The Pathfinder tested by HAM was supplied with a generic, BRK “Official Handbook”. This is a beautifully-produced, full-color publication that provides much information, including parts diagrams. However it’s not model-specific and so the Pathfinder owner will need to select the information appropriate for his or her gun.

Surprisingly, there were a couple of operational issues concerning the BRK Pathfinder where the HAM Testers had very different experiences…

Firstly, the folding “AR-style” buttstock. Doug Rogers had no trouble opening and closing this. Stephen Archer found it completely impossible: he just could not do it – even when supervised by Doug!

Secondly, the male fill nipple is extremely well-protected in a location sunk within the stock. It’s covered by a convenient cover that snaps into place using magnets.

But – here again – Stephen was completely unable to remove the fill cover and had to use pliers to grasp it. Doug had no problem. Nor did he have any problem with removing the extended collar of the female quick disconnect.

Stephen obviously just has fat fingers!


However both testers agreed on another couple of usability issues…
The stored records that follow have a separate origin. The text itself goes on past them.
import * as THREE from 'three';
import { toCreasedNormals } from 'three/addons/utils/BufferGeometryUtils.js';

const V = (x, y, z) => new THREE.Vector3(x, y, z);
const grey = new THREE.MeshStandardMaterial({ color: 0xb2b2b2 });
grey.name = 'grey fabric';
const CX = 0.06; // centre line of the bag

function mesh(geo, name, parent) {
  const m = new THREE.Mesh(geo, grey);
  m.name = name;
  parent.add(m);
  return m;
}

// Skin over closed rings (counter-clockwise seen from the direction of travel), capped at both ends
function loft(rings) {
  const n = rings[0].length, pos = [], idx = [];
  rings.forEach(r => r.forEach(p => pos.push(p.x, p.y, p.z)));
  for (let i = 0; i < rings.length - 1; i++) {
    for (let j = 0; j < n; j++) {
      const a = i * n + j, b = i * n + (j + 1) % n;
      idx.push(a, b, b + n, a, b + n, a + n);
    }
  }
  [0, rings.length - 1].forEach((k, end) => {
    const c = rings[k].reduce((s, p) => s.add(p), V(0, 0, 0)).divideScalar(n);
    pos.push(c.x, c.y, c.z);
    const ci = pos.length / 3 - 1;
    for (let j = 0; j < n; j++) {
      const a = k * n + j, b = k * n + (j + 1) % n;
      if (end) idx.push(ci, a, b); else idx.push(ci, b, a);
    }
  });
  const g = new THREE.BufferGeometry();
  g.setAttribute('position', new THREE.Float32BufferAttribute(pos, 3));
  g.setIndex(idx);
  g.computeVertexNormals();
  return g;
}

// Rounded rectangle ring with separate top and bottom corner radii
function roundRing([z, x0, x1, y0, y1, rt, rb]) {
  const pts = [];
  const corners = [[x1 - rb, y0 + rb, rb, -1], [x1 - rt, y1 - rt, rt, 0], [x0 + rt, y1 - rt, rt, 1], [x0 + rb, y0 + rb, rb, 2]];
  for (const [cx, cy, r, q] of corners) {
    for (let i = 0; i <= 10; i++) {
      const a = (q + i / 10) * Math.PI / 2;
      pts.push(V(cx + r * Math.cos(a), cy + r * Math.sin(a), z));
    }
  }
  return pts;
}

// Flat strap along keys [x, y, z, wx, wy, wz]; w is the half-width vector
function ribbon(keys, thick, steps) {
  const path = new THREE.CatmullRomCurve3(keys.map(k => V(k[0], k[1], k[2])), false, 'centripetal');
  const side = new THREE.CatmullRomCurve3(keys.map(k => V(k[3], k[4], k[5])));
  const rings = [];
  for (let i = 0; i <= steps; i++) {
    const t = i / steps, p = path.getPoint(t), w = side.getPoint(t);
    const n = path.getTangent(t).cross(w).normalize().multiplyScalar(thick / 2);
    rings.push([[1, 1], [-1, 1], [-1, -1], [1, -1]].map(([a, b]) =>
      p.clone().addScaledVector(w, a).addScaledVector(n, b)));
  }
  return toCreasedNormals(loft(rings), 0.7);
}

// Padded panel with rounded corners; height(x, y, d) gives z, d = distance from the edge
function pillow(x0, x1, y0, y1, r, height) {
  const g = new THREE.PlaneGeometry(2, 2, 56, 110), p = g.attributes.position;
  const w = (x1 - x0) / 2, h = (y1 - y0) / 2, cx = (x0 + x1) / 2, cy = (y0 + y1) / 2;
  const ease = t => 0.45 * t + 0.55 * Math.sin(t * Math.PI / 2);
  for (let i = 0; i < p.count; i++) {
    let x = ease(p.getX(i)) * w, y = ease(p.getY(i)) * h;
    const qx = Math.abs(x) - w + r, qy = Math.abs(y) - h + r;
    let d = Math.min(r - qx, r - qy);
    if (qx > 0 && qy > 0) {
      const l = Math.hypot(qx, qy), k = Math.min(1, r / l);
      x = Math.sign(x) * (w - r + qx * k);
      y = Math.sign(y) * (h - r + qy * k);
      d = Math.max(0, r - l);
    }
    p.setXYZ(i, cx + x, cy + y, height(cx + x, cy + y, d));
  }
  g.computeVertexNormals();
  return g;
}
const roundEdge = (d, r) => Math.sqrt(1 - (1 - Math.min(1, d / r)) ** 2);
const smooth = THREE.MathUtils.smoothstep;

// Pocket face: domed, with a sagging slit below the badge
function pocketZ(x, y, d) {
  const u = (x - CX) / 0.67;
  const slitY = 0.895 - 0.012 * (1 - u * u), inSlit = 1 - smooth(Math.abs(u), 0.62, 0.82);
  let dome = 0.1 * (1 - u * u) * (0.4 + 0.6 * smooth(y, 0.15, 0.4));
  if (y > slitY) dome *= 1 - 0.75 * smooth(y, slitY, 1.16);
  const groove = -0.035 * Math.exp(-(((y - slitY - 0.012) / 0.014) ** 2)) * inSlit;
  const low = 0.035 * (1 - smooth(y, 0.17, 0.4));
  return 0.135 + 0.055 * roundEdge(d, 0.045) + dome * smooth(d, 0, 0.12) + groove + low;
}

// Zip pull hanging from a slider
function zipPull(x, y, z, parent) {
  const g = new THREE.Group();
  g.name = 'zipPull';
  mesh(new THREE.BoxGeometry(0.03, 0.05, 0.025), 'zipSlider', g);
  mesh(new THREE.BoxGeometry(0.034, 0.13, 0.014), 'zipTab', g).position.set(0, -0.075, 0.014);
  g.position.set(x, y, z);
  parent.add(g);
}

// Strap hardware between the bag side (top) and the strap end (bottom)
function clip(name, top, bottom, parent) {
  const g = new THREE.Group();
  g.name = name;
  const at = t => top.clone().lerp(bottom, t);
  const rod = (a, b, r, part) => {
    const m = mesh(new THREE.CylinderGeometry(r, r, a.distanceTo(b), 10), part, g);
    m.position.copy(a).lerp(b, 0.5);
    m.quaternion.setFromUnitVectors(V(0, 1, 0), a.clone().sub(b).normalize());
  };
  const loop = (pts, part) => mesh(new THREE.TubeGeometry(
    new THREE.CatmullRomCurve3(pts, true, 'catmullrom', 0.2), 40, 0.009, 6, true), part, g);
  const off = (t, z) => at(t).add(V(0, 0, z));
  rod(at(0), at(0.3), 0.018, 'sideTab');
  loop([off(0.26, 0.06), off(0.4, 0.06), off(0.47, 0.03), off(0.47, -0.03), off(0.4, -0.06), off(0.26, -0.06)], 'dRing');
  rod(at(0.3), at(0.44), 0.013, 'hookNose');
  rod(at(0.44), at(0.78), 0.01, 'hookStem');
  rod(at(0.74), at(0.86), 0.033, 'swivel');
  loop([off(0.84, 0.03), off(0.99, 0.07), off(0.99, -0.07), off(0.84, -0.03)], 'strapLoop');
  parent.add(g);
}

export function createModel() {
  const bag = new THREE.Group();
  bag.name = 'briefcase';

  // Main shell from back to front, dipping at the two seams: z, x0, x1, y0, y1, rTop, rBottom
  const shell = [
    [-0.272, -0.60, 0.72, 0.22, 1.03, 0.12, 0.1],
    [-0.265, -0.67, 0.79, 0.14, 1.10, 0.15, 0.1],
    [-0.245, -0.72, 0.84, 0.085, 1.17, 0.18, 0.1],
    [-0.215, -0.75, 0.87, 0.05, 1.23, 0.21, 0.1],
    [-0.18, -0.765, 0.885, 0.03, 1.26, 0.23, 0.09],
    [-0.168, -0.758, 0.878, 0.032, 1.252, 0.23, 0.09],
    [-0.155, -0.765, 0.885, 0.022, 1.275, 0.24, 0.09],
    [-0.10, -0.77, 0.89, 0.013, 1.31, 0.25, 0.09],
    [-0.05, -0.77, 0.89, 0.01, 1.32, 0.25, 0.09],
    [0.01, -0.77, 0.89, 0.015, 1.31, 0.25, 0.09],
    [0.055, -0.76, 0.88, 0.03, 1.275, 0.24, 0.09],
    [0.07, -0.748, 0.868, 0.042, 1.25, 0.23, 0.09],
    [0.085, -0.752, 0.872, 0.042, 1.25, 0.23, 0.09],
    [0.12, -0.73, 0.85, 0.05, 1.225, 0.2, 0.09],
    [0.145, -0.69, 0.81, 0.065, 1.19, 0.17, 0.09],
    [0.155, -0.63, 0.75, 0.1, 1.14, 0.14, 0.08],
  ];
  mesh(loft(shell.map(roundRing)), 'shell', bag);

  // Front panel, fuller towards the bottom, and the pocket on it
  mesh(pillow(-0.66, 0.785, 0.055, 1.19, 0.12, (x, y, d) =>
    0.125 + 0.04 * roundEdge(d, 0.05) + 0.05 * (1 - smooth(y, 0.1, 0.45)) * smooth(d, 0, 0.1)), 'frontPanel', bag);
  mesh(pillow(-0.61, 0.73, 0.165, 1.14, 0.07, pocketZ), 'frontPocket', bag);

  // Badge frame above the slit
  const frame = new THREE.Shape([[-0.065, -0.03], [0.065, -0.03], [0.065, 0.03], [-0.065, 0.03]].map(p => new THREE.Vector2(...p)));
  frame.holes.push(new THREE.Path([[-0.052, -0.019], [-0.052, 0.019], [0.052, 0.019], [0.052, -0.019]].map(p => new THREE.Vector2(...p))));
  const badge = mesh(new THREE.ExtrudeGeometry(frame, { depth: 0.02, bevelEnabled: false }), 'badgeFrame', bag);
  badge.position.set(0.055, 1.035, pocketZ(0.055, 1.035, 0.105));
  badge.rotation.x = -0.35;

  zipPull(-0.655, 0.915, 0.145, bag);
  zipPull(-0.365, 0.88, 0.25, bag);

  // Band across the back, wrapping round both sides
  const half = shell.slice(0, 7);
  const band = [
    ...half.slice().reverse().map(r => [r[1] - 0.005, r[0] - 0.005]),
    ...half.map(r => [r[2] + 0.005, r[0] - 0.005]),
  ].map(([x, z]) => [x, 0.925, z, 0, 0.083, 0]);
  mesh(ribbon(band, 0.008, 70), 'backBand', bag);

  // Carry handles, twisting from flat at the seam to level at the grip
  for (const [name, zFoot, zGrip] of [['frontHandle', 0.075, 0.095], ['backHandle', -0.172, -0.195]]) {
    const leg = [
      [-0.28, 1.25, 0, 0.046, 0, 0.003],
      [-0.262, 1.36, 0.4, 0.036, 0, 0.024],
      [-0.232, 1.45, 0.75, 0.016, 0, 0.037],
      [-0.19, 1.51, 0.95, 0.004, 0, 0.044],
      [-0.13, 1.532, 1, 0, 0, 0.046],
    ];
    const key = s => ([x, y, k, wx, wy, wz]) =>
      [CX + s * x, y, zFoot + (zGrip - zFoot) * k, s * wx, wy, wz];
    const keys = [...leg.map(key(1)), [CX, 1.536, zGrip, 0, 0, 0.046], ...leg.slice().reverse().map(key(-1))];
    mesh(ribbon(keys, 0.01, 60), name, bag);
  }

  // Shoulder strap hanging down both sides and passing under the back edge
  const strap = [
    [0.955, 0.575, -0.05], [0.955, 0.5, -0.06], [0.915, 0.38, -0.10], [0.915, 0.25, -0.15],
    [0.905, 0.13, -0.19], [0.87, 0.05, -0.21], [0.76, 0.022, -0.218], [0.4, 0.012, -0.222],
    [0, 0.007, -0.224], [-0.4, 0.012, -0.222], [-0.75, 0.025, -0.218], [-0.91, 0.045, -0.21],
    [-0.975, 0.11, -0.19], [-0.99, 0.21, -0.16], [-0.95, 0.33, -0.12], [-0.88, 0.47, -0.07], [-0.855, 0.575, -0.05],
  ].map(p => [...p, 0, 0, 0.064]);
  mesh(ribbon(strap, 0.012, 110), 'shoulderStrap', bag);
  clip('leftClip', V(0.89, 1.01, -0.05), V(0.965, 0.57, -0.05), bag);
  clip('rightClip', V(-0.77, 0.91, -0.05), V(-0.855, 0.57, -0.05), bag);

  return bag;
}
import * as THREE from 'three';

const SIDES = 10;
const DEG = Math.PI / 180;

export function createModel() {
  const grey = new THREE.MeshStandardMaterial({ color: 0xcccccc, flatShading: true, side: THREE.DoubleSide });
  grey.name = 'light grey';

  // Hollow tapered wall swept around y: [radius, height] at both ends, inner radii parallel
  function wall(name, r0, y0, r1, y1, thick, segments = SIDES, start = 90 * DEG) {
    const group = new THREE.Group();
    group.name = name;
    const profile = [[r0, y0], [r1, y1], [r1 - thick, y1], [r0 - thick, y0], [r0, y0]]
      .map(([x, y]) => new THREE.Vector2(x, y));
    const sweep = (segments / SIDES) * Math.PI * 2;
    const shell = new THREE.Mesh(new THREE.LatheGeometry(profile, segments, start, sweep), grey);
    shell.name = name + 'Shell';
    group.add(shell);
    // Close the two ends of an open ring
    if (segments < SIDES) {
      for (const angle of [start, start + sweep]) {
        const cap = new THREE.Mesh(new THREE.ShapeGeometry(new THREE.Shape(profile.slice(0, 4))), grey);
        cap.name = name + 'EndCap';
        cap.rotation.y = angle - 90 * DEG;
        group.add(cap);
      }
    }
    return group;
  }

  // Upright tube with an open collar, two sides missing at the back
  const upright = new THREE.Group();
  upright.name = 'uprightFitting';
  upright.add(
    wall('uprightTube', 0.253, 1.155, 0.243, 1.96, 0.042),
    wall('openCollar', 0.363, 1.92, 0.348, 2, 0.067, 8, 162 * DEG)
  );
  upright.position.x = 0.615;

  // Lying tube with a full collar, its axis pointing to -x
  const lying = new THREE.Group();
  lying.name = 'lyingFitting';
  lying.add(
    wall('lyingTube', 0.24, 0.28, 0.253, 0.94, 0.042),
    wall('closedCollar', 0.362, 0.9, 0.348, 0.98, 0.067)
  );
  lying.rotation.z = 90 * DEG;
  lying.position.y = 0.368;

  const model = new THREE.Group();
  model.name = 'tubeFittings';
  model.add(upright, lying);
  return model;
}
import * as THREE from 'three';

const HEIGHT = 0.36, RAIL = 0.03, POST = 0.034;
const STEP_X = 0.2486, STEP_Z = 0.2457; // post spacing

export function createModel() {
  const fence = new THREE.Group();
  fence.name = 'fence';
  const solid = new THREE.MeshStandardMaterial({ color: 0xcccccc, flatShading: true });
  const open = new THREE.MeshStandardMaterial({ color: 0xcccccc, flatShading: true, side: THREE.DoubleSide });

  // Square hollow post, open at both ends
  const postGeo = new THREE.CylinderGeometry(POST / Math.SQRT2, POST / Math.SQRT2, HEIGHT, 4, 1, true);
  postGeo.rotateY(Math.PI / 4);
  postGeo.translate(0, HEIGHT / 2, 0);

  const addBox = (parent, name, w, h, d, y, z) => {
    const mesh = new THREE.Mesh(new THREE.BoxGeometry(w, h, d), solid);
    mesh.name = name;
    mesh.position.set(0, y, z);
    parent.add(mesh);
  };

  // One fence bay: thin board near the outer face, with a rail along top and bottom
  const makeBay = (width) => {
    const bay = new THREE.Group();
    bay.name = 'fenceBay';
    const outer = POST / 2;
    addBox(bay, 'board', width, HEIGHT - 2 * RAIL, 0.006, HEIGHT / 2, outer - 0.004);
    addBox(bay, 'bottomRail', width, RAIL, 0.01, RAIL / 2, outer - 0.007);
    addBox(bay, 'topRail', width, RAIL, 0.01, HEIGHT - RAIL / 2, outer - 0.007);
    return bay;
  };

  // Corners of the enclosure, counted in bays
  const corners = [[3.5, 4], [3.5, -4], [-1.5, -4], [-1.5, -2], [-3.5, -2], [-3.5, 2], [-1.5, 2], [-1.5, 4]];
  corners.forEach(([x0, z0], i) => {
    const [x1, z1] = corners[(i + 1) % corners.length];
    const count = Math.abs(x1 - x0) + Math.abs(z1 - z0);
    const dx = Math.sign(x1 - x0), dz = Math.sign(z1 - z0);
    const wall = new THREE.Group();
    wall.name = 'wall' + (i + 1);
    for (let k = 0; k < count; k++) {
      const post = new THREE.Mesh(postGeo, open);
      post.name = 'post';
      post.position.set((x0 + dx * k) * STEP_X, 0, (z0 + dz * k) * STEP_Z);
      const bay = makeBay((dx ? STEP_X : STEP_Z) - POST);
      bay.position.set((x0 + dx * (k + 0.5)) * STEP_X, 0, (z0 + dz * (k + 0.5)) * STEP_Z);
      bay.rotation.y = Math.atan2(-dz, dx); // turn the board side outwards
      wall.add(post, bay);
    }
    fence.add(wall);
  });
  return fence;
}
To access that deeply-recessed fill nipple, BRK supplies a special female quick-disconnect with extended collar. However, instead of having a male quick disconnect on the other end – as upwards of 90% or US owners probably want – this quick disconnect has a threaded end instead.


So most purchasers will need to buy an additional adapter if they are to fill their Pathfinder from a tank or pump. This is the one. (An equivalent black part is shown in the photo above). If you don’t know this, it would be a source of frustration.

The second gripe concerns the faceplate of the Pathfinder’s HPA gauge. Take a close look at it below…


Judging by normal conventions, this gauge indicates a maximum fill pressure of 200 Bar (2,900 PSI) as the red sector starts there.

However this is incorrect. The maximum safe fill pressure for the BRK Pathfinder is actually 250 Bar (3,625 PSI). That means that it’s safe to fill the gun to the end of the red sector.

This is OK when you know, but without careful investigation, many owners could be filling their Pathfinder to less than its maximum fill pressure.











This entire article including scoring, test targets etc is Copyright Hard Air Magazine and may NOT in part or in whole be reproduced in any electronic or printed medium without prior permission from the publisher.


BRK Pathfinder XR

The post BRK Pathfinder Air Rifle Test Review .22 Caliber appeared first on Hard Air Magazine.

Create an account or login to comment

You must be a member in order to leave a comment

Create FREE account

Create a FREE account on our community. It's easy!

Log in

Already have an account? Log in here.